## What you are asked to do
Locate each line with the string "return" in the listing below and copy it.
··········
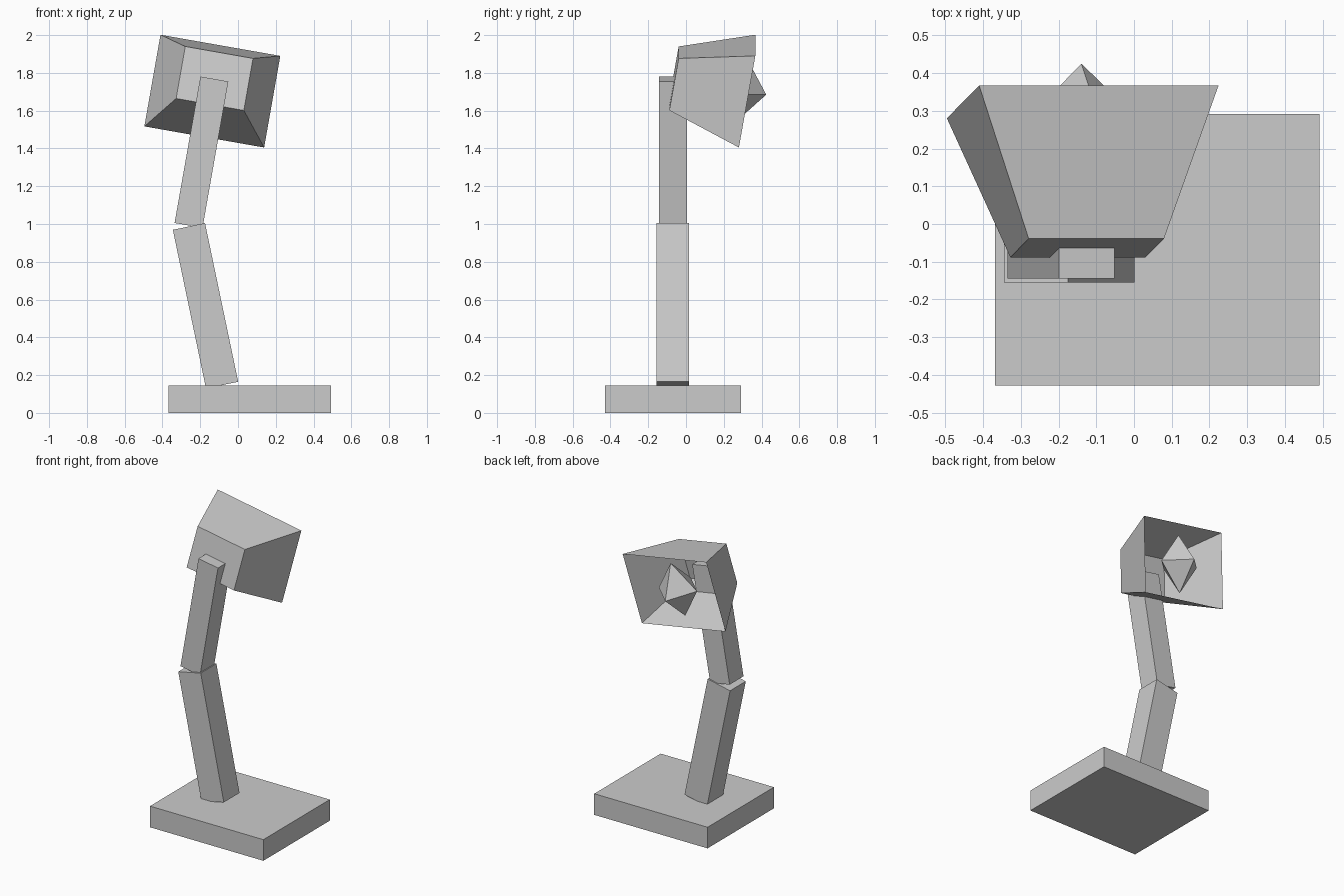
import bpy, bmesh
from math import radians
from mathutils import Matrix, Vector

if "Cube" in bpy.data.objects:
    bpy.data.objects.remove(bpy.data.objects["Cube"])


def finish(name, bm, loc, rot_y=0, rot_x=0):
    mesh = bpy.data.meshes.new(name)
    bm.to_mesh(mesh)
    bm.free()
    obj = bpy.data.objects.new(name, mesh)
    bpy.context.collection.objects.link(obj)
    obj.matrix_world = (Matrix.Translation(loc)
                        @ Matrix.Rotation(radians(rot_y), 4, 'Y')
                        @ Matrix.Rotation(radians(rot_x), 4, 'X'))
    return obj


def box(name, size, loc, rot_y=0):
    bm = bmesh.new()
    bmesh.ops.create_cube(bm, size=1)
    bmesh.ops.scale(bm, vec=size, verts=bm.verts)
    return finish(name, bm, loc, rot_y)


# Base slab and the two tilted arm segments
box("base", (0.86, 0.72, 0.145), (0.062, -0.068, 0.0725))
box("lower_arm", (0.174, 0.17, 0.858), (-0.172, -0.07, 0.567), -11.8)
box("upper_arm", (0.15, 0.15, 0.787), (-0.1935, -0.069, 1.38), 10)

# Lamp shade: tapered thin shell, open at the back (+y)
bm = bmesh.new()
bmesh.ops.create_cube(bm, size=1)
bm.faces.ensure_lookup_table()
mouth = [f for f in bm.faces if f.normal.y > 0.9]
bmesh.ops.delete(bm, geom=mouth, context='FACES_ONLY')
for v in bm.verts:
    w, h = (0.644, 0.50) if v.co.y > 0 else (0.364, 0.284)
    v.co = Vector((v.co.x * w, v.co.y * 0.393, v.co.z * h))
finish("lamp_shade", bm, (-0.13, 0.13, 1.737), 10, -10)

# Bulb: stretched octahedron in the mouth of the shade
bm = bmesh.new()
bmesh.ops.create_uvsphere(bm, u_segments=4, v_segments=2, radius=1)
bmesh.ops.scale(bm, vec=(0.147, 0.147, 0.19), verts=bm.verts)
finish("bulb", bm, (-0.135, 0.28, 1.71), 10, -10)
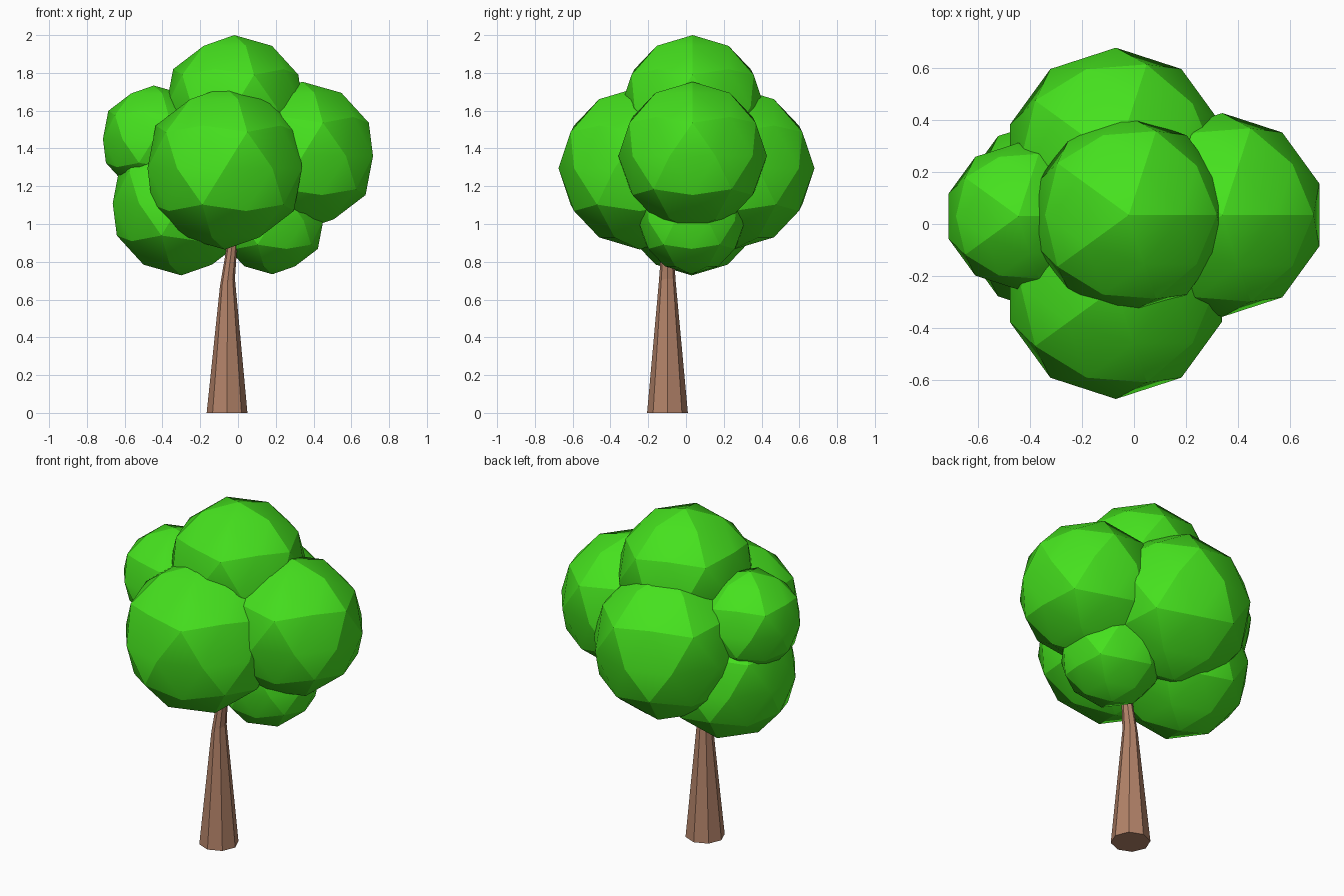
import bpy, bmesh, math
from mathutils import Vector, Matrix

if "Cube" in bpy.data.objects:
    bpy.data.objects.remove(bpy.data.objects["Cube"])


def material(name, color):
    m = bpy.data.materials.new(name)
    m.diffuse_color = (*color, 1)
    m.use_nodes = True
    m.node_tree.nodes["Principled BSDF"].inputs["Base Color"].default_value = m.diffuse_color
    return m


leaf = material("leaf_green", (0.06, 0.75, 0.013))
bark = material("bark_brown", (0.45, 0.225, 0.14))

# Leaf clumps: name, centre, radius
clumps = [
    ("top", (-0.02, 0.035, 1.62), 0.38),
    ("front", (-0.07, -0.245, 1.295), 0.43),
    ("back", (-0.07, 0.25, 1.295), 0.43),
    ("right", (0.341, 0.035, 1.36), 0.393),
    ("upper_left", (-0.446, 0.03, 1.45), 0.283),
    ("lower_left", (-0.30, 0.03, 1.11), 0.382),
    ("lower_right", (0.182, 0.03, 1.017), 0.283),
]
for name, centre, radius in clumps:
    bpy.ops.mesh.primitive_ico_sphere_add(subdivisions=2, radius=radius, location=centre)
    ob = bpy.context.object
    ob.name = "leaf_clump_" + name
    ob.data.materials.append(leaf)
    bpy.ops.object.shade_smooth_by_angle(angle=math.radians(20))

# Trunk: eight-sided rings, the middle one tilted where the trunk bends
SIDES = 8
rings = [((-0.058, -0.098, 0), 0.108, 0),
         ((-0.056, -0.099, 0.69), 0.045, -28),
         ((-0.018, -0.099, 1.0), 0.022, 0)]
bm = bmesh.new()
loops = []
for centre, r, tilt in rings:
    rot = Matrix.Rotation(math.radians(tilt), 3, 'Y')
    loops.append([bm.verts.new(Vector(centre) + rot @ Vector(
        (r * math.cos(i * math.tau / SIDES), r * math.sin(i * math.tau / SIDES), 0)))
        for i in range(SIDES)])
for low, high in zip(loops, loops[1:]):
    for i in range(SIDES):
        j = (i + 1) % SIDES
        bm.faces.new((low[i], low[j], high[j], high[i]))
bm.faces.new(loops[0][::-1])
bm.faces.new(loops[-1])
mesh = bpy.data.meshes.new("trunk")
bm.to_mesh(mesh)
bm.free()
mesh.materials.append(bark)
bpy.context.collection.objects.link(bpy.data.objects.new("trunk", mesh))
··········
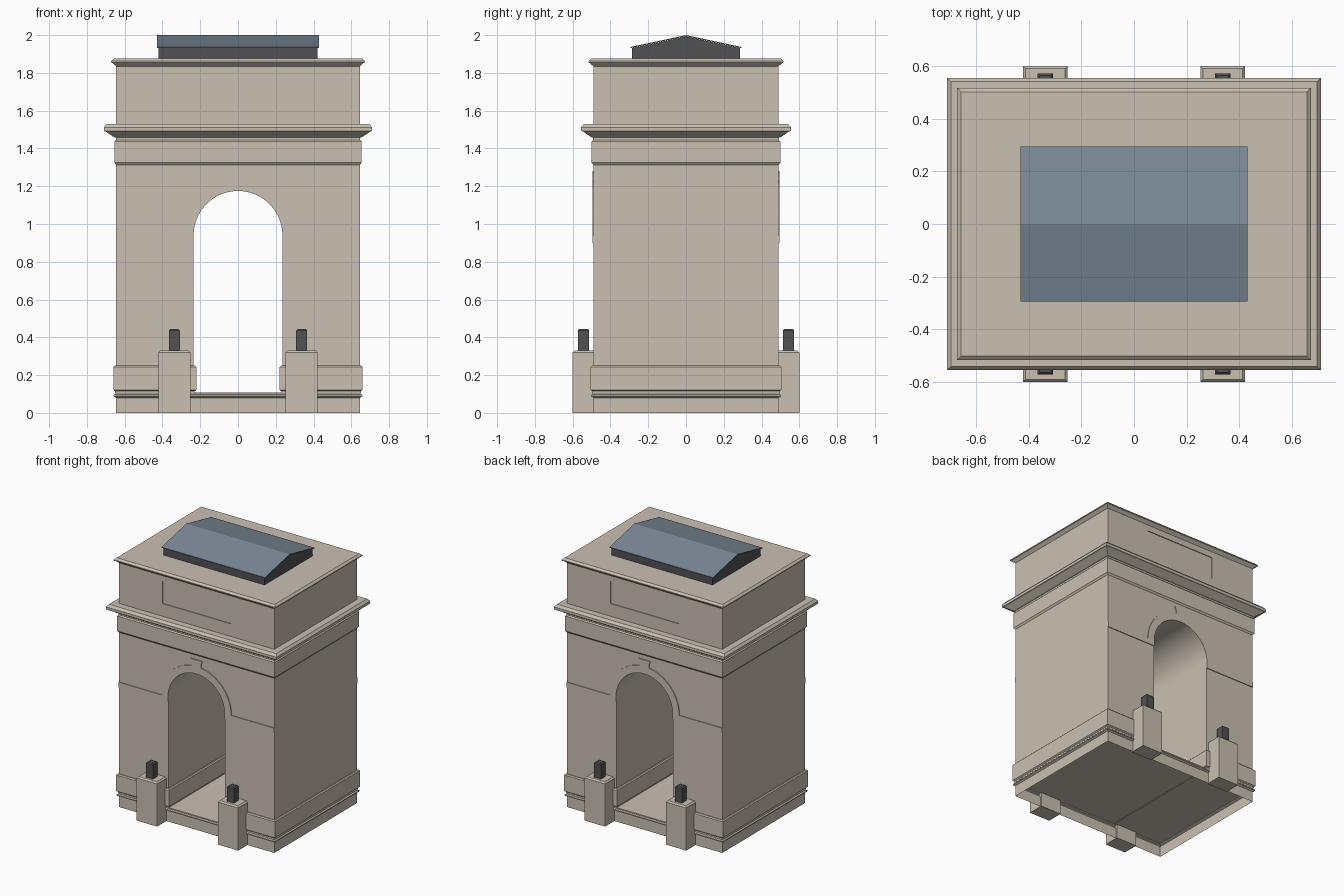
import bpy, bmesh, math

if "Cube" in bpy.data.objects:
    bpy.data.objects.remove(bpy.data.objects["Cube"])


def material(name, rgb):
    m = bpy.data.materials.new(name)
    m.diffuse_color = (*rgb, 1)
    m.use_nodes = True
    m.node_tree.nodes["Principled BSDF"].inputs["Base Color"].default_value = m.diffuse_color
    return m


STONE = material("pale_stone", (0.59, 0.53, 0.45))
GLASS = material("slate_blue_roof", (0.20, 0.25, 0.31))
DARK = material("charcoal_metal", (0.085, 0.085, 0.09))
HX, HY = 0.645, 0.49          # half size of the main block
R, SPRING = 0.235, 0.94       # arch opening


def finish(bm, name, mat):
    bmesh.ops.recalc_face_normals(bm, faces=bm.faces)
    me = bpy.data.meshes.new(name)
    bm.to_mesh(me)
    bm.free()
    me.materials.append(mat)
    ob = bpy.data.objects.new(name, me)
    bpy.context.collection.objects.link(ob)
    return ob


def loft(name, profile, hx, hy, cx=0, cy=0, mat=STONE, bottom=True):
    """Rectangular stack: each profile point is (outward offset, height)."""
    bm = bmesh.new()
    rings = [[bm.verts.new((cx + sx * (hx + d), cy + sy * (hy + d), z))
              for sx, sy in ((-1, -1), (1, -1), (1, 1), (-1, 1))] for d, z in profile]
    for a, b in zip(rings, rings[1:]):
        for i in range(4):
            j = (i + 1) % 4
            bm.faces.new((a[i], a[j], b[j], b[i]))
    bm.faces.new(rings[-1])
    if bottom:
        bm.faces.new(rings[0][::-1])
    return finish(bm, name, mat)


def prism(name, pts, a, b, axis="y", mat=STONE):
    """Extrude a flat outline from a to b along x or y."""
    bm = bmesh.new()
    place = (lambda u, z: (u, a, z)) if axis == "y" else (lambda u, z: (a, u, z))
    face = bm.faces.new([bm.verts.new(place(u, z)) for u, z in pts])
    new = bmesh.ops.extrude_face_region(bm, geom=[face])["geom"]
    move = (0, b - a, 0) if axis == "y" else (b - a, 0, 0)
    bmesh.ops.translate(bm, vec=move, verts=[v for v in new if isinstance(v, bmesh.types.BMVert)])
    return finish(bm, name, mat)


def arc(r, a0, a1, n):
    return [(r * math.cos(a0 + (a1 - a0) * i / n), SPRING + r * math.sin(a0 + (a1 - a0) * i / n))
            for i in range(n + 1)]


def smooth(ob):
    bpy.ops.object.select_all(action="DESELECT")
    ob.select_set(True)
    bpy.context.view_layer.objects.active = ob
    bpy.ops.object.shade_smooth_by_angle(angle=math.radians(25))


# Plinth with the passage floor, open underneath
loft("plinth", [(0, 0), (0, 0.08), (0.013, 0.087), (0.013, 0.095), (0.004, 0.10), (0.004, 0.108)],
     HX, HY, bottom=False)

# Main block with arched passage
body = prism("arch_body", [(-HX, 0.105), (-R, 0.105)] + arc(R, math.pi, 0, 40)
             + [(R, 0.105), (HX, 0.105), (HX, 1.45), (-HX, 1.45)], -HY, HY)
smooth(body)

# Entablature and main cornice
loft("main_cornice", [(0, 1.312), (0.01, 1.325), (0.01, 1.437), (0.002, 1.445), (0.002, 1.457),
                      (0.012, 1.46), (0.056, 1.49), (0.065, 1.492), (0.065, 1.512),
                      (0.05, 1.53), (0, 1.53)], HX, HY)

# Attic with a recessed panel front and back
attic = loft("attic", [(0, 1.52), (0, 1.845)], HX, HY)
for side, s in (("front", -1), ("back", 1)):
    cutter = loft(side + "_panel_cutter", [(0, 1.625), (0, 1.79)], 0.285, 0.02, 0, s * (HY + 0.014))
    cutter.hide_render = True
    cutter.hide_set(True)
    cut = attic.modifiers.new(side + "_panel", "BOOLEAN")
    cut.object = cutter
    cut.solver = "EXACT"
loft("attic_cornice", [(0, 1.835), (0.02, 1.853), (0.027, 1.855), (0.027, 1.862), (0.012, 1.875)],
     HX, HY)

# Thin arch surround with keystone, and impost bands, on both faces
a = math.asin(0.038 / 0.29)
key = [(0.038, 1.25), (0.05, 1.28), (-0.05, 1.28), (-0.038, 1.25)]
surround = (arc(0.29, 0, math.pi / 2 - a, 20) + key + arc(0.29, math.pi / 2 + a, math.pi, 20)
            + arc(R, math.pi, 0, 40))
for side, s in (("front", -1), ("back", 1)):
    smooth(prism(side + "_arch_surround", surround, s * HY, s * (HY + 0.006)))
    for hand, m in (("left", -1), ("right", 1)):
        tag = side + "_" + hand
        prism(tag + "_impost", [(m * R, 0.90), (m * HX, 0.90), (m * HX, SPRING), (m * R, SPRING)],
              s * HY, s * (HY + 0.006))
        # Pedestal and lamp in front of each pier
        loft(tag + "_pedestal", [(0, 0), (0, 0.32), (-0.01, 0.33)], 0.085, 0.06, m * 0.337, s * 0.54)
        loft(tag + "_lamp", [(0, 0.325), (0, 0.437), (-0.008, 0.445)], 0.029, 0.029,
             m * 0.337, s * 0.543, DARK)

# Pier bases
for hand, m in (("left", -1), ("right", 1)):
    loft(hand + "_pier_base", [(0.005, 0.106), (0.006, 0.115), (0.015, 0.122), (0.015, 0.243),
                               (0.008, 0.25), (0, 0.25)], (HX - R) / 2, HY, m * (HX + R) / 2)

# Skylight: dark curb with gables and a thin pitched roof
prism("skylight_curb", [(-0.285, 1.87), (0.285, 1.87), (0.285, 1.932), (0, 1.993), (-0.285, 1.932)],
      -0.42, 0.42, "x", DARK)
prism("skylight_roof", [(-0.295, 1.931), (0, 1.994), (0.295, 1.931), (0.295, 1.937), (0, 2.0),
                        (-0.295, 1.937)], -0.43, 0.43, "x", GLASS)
··········
## Answer
    return obj
    return finish(name, bm, loc, rot_y)
    return m
    return m
    return ob
    return finish(bm, name, mat)
    return finish(bm, name, mat)
    return [(r * math.cos(a0 + (a1 - a0) * i / n), SPRING + r * math.sin(a0 + (a1 - a0) * i / n))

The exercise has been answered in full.